■ Data to examine ■
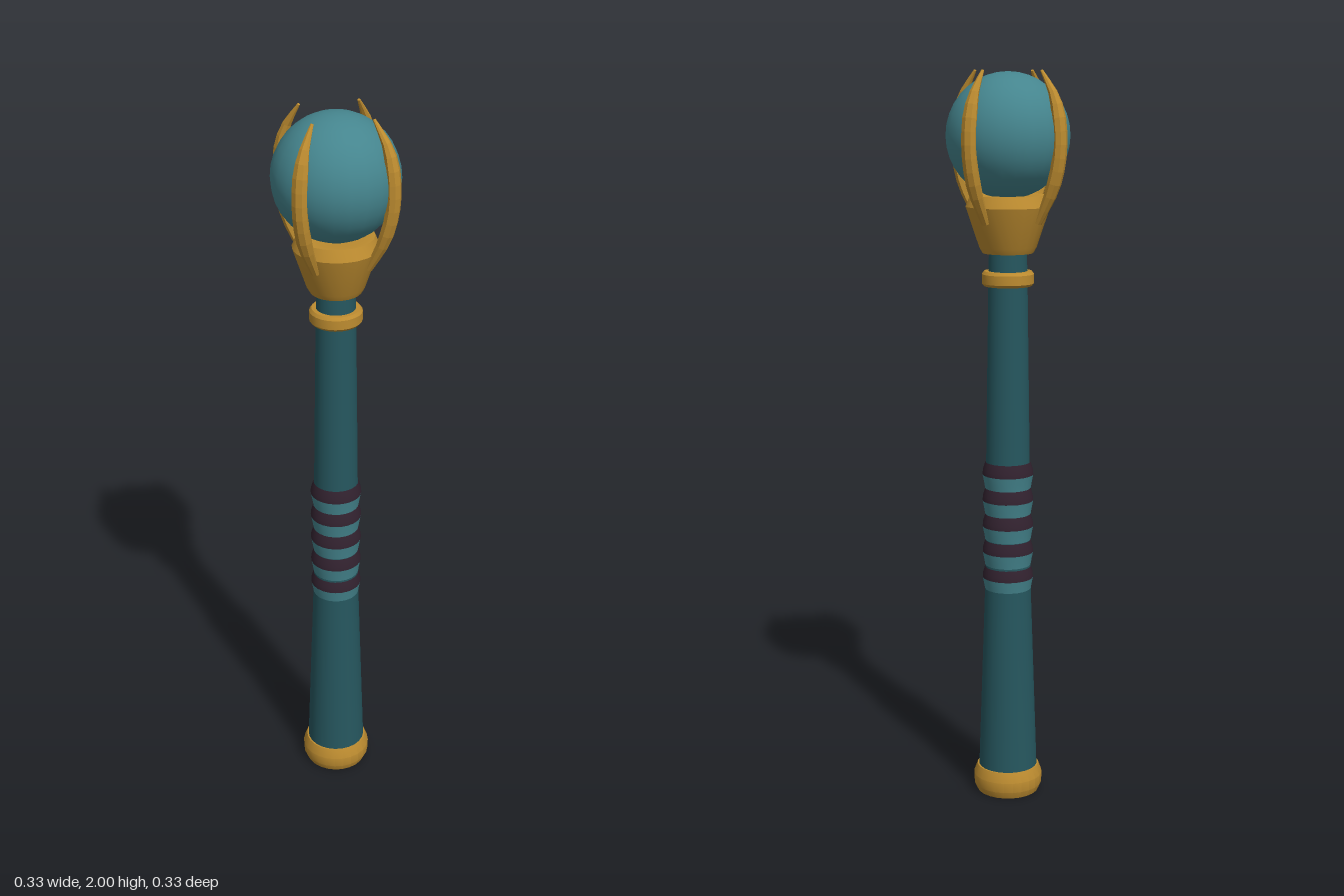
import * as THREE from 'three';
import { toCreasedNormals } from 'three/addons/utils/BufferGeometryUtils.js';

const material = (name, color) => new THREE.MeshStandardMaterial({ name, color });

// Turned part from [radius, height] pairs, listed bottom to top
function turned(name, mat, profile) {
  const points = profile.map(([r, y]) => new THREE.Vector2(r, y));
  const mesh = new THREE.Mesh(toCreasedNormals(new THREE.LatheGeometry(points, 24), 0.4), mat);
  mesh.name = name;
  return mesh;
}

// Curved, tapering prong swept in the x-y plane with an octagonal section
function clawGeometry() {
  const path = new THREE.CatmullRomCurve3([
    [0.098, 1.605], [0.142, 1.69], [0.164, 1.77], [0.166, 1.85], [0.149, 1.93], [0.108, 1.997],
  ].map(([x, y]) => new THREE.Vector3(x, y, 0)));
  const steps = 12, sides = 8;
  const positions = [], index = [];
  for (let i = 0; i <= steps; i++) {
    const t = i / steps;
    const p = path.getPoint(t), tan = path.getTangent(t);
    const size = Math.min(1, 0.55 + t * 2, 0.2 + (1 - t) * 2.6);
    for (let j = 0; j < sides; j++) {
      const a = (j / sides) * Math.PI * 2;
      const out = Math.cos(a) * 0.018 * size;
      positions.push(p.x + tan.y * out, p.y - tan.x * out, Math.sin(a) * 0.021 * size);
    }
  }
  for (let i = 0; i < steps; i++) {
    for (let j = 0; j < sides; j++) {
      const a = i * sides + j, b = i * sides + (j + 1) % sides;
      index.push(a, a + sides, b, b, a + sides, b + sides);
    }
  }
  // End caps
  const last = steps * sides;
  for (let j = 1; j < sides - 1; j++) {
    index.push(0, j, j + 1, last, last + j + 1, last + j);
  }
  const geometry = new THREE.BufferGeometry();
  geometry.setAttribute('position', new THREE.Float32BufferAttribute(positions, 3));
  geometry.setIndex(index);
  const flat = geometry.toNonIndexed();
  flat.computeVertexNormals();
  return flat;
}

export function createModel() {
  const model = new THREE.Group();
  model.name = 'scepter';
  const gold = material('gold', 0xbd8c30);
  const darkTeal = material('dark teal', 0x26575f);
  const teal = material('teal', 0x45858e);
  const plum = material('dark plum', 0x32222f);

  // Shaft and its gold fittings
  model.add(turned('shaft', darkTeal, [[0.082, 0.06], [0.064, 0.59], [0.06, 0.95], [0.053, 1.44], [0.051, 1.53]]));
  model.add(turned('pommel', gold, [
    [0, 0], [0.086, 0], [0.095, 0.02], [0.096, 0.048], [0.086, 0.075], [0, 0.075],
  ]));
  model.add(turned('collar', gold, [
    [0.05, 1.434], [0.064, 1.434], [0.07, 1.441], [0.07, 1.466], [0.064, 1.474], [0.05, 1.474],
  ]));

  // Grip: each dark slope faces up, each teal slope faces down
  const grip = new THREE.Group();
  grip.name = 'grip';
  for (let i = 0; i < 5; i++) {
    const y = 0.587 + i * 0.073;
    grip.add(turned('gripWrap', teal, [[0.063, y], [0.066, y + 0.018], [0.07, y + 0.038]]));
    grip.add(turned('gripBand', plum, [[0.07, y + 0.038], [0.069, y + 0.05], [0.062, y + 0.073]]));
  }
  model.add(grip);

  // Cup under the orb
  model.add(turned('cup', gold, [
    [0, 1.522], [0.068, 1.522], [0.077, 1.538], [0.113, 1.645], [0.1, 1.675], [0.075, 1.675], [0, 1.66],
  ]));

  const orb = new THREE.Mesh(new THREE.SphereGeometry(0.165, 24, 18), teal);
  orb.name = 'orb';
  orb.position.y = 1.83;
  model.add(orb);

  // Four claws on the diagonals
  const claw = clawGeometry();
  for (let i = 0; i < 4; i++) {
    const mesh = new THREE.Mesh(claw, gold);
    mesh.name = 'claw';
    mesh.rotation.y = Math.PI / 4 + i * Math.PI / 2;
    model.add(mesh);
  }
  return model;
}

* * *

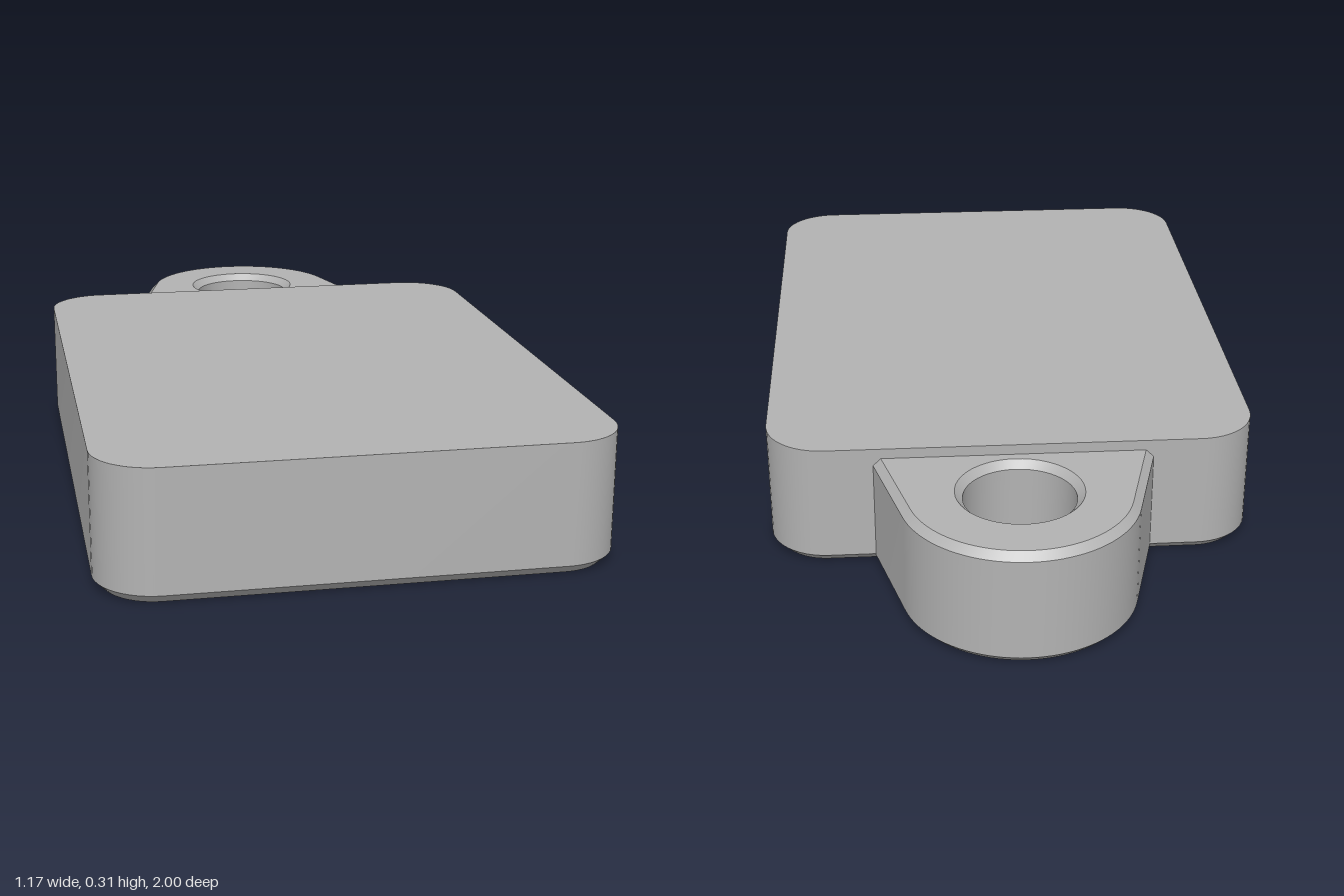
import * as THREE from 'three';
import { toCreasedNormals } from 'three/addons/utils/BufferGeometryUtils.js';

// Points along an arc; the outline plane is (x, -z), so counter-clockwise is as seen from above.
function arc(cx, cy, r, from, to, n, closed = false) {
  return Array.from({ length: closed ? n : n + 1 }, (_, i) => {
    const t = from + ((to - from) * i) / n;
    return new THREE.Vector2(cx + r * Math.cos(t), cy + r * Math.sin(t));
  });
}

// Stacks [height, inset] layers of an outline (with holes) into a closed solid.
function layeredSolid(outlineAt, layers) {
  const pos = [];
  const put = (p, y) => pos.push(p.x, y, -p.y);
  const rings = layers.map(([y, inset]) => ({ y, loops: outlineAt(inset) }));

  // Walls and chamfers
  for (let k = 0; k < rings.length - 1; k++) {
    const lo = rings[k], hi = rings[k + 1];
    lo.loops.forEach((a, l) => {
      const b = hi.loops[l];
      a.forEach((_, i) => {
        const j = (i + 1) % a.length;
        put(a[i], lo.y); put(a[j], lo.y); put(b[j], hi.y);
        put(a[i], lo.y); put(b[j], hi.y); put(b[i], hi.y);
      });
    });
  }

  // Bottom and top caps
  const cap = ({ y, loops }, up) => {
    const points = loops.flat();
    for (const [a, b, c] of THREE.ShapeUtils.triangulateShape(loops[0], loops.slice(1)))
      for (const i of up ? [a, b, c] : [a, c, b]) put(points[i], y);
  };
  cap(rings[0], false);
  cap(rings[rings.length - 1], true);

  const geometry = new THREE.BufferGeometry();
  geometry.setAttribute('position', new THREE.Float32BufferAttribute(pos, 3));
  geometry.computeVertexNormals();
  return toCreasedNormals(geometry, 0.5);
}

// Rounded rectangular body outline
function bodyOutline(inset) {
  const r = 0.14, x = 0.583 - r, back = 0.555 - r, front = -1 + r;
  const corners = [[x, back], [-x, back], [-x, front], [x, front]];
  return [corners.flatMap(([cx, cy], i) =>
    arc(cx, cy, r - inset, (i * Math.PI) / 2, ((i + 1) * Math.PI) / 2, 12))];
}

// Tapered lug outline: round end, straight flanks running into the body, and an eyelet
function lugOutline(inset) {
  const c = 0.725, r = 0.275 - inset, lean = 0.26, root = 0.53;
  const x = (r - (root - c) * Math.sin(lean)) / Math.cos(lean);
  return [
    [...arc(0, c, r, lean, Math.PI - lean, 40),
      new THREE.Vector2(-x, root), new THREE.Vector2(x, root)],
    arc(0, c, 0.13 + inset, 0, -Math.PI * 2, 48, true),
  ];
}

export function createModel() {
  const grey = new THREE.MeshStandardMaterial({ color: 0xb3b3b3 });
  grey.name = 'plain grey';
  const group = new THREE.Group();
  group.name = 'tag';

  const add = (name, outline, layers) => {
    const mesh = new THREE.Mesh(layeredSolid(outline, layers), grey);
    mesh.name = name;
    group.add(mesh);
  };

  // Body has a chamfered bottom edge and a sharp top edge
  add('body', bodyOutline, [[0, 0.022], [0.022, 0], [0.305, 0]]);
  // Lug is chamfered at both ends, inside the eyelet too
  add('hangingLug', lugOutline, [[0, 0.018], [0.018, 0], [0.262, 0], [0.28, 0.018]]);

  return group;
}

■ What to work on ■
Would you print exactly and only the lines of the material above that run from the line with "function turned(name, mat, profile)" through the line with "for (let i = 0; i <= steps;", both included?

■ Response to the exercise ■
function turned(name, mat, profile) {
  const points = profile.map(([r, y]) => new THREE.Vector2(r, y));
  const mesh = new THREE.Mesh(toCreasedNormals(new THREE.LatheGeometry(points, 24), 0.4), mat);
  mesh.name = name;
  return mesh;
}

// Curved, tapering prong swept in the x-y plane with an octagonal section
function clawGeometry() {
  const path = new THREE.CatmullRomCurve3([
    [0.098, 1.605], [0.142, 1.69], [0.164, 1.77], [0.166, 1.85], [0.149, 1.93], [0.108, 1.997],
  ].map(([x, y]) => new THREE.Vector3(x, y, 0)));
  const steps = 12, sides = 8;
  const positions = [], index = [];
  for (let i = 0; i <= steps; i++) {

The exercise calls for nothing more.